Have you seen other chairs in a bottle like this?  Do they have a connection to the Odd Fellows Home in Missouri?  Do you know anything about George Barnhart's life?  If so, please write a comment below!

 


Model Train Weekend presented by the HUB Division of the National Model Railroad Association

Saturday, December 12, 2015 HUB Train Show
10:00 AM-4:30 PM

Sunday, December 13, 2015
12:00 Noon-4:00 PM

Admission:
$7 per family ($5 for Museum or HUB members)
$5 per individual ($4 Museum or HUB members)

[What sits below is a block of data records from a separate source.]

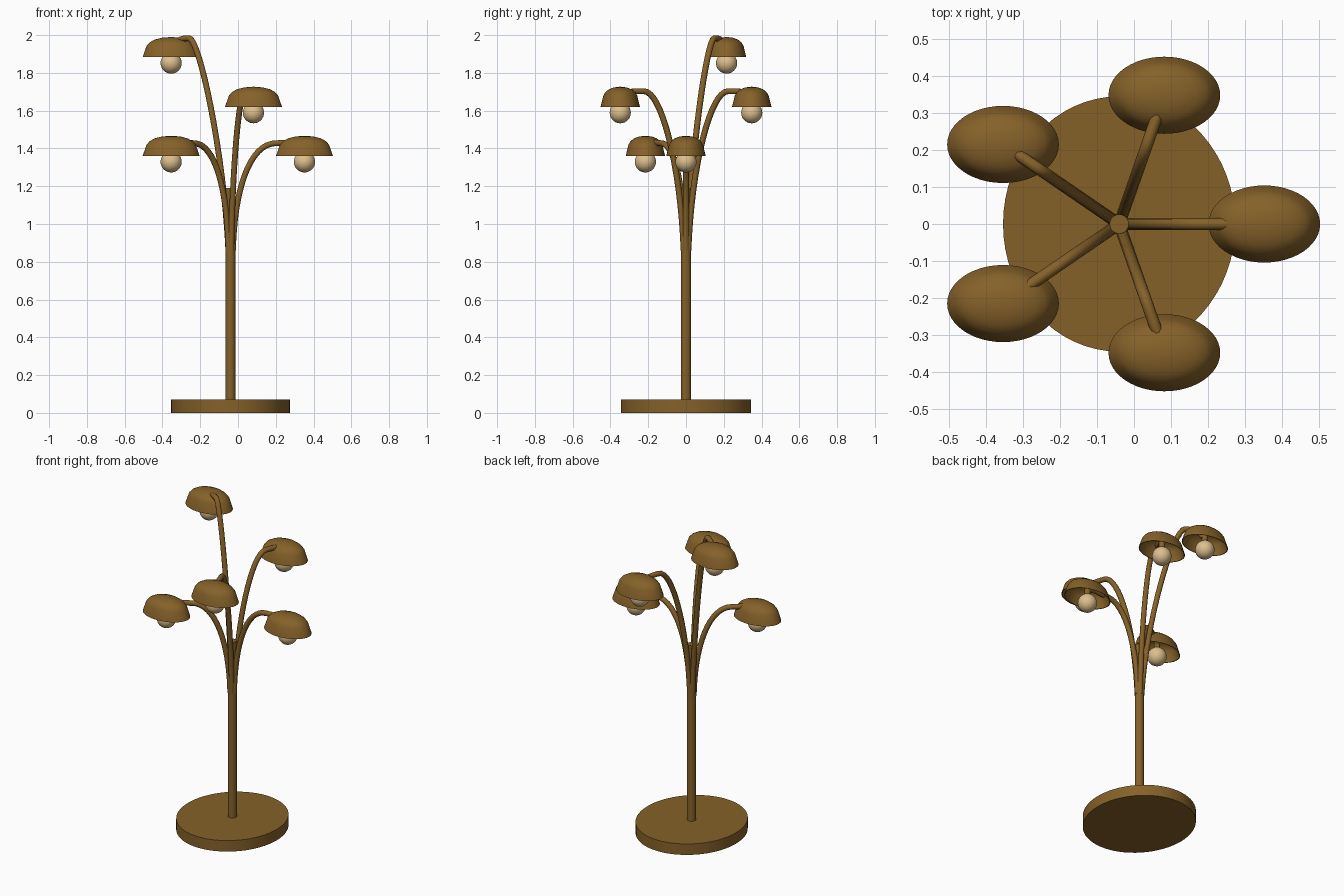
import bpy, bmesh, math
from mathutils import Vector

if "Cube" in bpy.data.objects:
    bpy.data.objects.remove(bpy.data.objects["Cube"], do_unlink=True)


def make_material(name, rgb):
    mat = bpy.data.materials.new(name)
    mat.use_nodes = True
    mat.diffuse_color = (*rgb, 1)
    mat.node_tree.nodes["Principled BSDF"].inputs["Base Color"].default_value = (*rgb, 1)
    return mat


BRONZE = make_material("bronze brown", (0.235, 0.12, 0.022))
GLASS = make_material("warm cream", (0.72, 0.52, 0.27))
AXIS_X = -0.04   # the pole stands slightly off centre


def finish(obj, name, mat, angle=30):
    obj.name = name
    obj.data.materials.clear()
    obj.data.materials.append(mat)
    bpy.ops.object.select_all(action="DESELECT")
    obj.select_set(True)
    bpy.context.view_layer.objects.active = obj
    bpy.ops.object.shade_smooth_by_angle(angle=math.radians(angle))
    return obj


def cylinder(name, x, y, rx, ry, bottom, top, sides):
    bpy.ops.mesh.primitive_cylinder_add(vertices=sides, radius=1, depth=top - bottom,
                                        location=(x, y, (bottom + top) / 2))
    obj = bpy.context.object
    obj.scale = (rx, ry, 1)
    bpy.ops.object.transform_apply(location=False, rotation=False, scale=True)
    return finish(obj, name, BRONZE)


def lathe(name, profile, location, scale_y, sides=48):
    """Spin a (radius, height) outline round z, then squash it along y."""
    bm = bmesh.new()
    verts = [bm.verts.new((r, 0, z)) for r, z in profile]
    edges = [bm.edges.new(pair) for pair in zip(verts, verts[1:])]
    bmesh.ops.spin(bm, geom=verts + edges, axis=(0, 0, 1), cent=(0, 0, 0),
                   steps=sides, angle=math.tau)
    bmesh.ops.remove_doubles(bm, verts=bm.verts, dist=1e-5)
    bmesh.ops.scale(bm, vec=(1, scale_y, 1), verts=bm.verts)
    bmesh.ops.recalc_face_normals(bm, faces=bm.faces)
    mesh = bpy.data.meshes.new(name)
    bm.to_mesh(mesh)
    bm.free()
    obj = bpy.data.objects.new(name, mesh)
    obj.location = location
    bpy.context.collection.objects.link(obj)
    return finish(obj, name, BRONZE, 28)


def arm(name, cx, cy, points):
    """Tube along a Bezier path given as (reach, height) triples: left, point, right."""
    curve = bpy.data.curves.new(name, "CURVE")
    curve.dimensions = "3D"
    curve.bevel_depth = 0.016
    curve.bevel_resolution = 3
    curve.resolution_u = 16
    curve.use_fill_caps = True
    spline = curve.splines.new("BEZIER")
    spline.bezier_points.add(len(points) - 1)
    for bp, triple in zip(spline.bezier_points, points):
        bp.handle_left_type = bp.handle_right_type = "FREE"
        bp.handle_left, bp.co, bp.handle_right = [
            Vector((AXIS_X + (cx - AXIS_X) * f, cy * f, z)) for f, z in triple]
    obj = bpy.data.objects.new(name, curve)
    bpy.context.collection.objects.link(obj)
    bpy.ops.object.select_all(action="DESELECT")
    obj.select_set(True)
    bpy.context.view_layer.objects.active = obj
    bpy.ops.object.convert(target="MESH")
    finish(bpy.context.object, name, BRONZE, 50)


# Base and pole
cylinder("base", AXIS_X, 0, 0.314, 0.345, 0, 0.07, 64)
cylinder("pole", AXIS_X, 0, 0.026, 0.026, 0.06, 1.19, 24)

# Thin domed shade: outer skin up to the crown, then back down the inside
OUTER = [(0.151, 0), (0.130, 0.06), (0.113, 0.079), (0.088, 0.093), (0.05, 0.103), (0, 0.107)]
INNER = [(0, 0.101), (0.05, 0.097), (0.086, 0.087), (0.109, 0.074), (0.125, 0.057), (0.146, 0)]
SHADE = OUTER + INNER + OUTER[:1]

# Bend of the arms: first handle, apex handle, apex
BENDS = {
    "low": (1.36, (0.05, 1.17), 0.25, (0.62, 1.428)),
    "mid": (1.62, (0.08, 1.30), 0.37, (0.64, 1.703)),
    "tall": (1.883, (0.11, 1.37), 0.52, (0.70, 1.984)),
}
LAMPS = [
    ("left", 0.352, 0, "low"),
    ("back_left", 0.082, 0.348, "mid"),
    ("front_left", 0.082, -0.348, "mid"),
    ("back_right", -0.354, 0.215, "tall"),
    ("front_right", -0.354, -0.215, "low"),
]

# Five lamp heads, each with arm, shade, socket and bulb
for side, x, y, kind in LAMPS:
    rim, rise, ease, (reach, apex) = BENDS[kind]
    start = (0.035, 0.86)
    end = (0.98, rim + 0.05)
    arm(side + "_arm", x, y, [
        (start, start, rise),
        ((ease, apex), (reach, apex), (reach + 0.14, apex)),
        ((0.93, rim + 0.085), end, end),
    ])
    lathe(side + "_shade", SHADE, (x, y, rim), 0.69)
    cylinder(side + "_socket", x, y, 0.018, 0.018, rim + 0.01, rim + 0.1, 16)
    bpy.ops.mesh.primitive_uv_sphere_add(segments=32, ring_count=16, radius=0.056,
                                         location=(x, y, rim - 0.031))
    finish(bpy.context.object, side + "_bulb", GLASS)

Join us for the Scottish Rite Masonic Museum & Library’s annual HUB train show! For over a decade the HUB Division of the Northeastern Regional Model Railroad Association has set up an amazing display in the museum’s Farr Conference Room. The HUB Division uses HO-scale model trains which are 1/87th the size of a real train car and very detailed. Adults and children alike are fascinated by watching these trains speed along the tracks through the realistic layouts model railroaders have constructed. 

Don’t miss this crowd favorite! Proceeds benefit the HUB Division of the National Model Railroad Association and the Museum.

For more information about model train weekend, contact the Museum at 781-861-6559  or email programs@monh.org 

Want more trains? Don’miss our February 2016 NTRAK Model Train Show, Saturday, February 13, 10:00 AM – 4:30 PM and Sunday, February 15, 12:00 Noon – 4:00 PM.